A UNC system task force will recommend that all public universities follow a single policy related to hate crimes.
But the task force, formed following the November discovery of racist threats to then-presidential candidate Barack Obama inside N.C. State’s Free Expression Tunnel, has stopped short of recommending mandatory diversity training for new public university students.
The group was asked to consider both a systemwide hate crimes policy and the need for mandatory diversity training. It is recommending the systemwide policy to UNC President Erskine Bowles but wants a new task force to continue exploring the need for diversity training.
A systemwide policy detailing unacceptable behavior would both force campuses to standardize their codes of conduct and send a message to students about what is acceptable behavior, said Harold Martin, a UNC system vice president who chaired the task force. The more detailed the policy is, the more power a campus has to punish bad behavior, Martin said.

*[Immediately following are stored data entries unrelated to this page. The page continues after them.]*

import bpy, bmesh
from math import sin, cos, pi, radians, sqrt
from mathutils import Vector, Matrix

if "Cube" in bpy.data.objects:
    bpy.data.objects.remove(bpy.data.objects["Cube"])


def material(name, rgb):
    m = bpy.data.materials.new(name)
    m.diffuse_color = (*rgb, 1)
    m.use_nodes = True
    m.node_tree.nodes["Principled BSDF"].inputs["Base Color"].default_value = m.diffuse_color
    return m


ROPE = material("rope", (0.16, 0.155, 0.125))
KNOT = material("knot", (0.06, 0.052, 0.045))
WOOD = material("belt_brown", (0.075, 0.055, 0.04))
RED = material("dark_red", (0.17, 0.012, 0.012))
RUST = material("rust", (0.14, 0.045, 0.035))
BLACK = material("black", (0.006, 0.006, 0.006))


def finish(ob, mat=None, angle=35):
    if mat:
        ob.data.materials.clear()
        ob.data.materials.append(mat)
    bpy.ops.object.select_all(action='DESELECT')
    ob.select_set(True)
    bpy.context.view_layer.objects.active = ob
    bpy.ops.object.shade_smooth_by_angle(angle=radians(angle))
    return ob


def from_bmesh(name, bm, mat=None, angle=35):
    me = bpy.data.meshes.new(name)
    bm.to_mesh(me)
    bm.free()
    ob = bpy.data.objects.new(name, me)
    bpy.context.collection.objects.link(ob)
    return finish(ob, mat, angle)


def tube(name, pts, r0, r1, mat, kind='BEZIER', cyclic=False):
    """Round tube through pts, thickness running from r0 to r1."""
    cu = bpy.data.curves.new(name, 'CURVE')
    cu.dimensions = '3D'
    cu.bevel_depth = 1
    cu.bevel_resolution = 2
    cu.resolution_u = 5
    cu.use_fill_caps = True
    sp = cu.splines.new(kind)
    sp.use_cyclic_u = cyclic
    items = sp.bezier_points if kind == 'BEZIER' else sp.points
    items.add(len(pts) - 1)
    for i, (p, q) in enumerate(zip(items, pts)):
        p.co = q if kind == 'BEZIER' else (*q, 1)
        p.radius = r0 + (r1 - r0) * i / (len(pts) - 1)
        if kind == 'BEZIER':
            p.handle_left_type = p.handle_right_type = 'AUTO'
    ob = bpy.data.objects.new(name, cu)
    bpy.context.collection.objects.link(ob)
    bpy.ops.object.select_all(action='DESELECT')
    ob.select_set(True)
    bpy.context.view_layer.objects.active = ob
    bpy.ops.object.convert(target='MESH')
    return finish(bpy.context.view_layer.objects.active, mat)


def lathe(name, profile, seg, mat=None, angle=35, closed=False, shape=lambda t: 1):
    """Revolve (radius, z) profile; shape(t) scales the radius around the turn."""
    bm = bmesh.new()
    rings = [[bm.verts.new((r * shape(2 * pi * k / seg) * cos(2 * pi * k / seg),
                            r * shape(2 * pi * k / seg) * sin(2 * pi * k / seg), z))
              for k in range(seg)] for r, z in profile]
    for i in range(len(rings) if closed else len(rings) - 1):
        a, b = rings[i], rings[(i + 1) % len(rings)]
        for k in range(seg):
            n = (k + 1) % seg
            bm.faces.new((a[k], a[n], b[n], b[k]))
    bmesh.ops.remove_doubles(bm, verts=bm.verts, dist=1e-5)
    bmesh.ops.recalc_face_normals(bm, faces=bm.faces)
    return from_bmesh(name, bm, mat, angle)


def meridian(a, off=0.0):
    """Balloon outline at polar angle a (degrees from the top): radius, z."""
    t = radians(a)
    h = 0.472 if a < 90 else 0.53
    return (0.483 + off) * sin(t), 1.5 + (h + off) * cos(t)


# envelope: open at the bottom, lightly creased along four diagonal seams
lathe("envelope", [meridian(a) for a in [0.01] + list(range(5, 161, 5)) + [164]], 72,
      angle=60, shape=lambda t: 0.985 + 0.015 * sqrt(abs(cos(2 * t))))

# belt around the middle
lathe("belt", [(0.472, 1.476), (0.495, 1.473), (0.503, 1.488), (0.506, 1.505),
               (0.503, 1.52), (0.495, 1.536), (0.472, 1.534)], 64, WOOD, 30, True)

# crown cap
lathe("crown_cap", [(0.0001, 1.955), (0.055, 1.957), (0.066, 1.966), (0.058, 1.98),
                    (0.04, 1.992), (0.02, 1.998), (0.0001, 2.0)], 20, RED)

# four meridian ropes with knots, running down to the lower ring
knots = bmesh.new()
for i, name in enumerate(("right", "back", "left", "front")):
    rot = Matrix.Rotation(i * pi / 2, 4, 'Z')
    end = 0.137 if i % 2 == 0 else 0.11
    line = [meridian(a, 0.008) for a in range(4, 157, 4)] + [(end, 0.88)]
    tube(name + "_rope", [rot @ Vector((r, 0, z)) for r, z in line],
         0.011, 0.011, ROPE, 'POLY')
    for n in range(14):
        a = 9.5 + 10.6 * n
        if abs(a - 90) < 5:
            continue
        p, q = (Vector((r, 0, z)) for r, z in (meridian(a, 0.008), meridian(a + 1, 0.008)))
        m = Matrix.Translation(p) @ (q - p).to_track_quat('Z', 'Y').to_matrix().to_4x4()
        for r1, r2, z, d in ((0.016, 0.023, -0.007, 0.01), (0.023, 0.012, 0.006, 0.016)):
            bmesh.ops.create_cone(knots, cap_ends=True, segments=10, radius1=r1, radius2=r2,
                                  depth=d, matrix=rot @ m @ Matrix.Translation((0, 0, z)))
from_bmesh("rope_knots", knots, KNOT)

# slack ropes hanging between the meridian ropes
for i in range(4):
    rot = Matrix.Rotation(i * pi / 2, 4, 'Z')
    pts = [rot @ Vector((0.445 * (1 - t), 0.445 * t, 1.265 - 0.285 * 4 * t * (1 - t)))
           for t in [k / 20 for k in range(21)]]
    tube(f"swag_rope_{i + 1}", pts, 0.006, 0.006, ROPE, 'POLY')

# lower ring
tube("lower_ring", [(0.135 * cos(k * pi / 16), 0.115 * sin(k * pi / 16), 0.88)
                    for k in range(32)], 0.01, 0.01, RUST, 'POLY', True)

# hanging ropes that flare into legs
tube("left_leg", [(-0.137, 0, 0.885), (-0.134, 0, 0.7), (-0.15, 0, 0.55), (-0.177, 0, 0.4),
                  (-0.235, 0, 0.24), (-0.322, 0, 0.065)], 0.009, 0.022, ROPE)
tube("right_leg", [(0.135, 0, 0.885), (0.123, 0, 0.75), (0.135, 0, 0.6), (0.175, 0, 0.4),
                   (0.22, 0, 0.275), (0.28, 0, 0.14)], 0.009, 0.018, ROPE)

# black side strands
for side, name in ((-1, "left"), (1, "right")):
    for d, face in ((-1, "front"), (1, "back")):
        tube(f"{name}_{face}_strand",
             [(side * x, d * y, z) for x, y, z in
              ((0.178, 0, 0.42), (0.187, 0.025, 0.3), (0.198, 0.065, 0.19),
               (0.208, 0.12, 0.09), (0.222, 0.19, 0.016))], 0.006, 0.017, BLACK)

“It heightens the level of visibility and importance of student codes of conduct,” Martin said. “It will force the campuses to be clearer about codes of conduct and allow them to punish students who violate it.”
The policy would include a broad statement about the university's commitment to diveristy and multiculturalism as well as more detailed information prohibiting, for example, the infliction or threat of bodily harm, and harassment.
Task force members prefer that a new policy not specifically use the phrase "hate crimes," saying it should have a broader reach.
A public forum in January revealed strong opinions on both sides of the issue. Proponents of a new policy said it would ease tensions on campuses. Opponents feared an infringement on freedom of speech and expression, with some saying it appeared an overreaction to a single incident.
Several UNC system campuses offer diversity training during freshman orientation, but none mandate it. The task force was asked simply to consider whether students should receive such training; its members concluded that a new commission should look at the issue more broadly, taking faculty and staff into account as well.
“It can’t just center on students; it must also focus on employees,” said Tracy Wright, a task force member and administrator at Appalachian State University. “You can’t just attack one piece of the puzzle and think everything will be alright.”
The task force’s final report is due to Bowles March 31.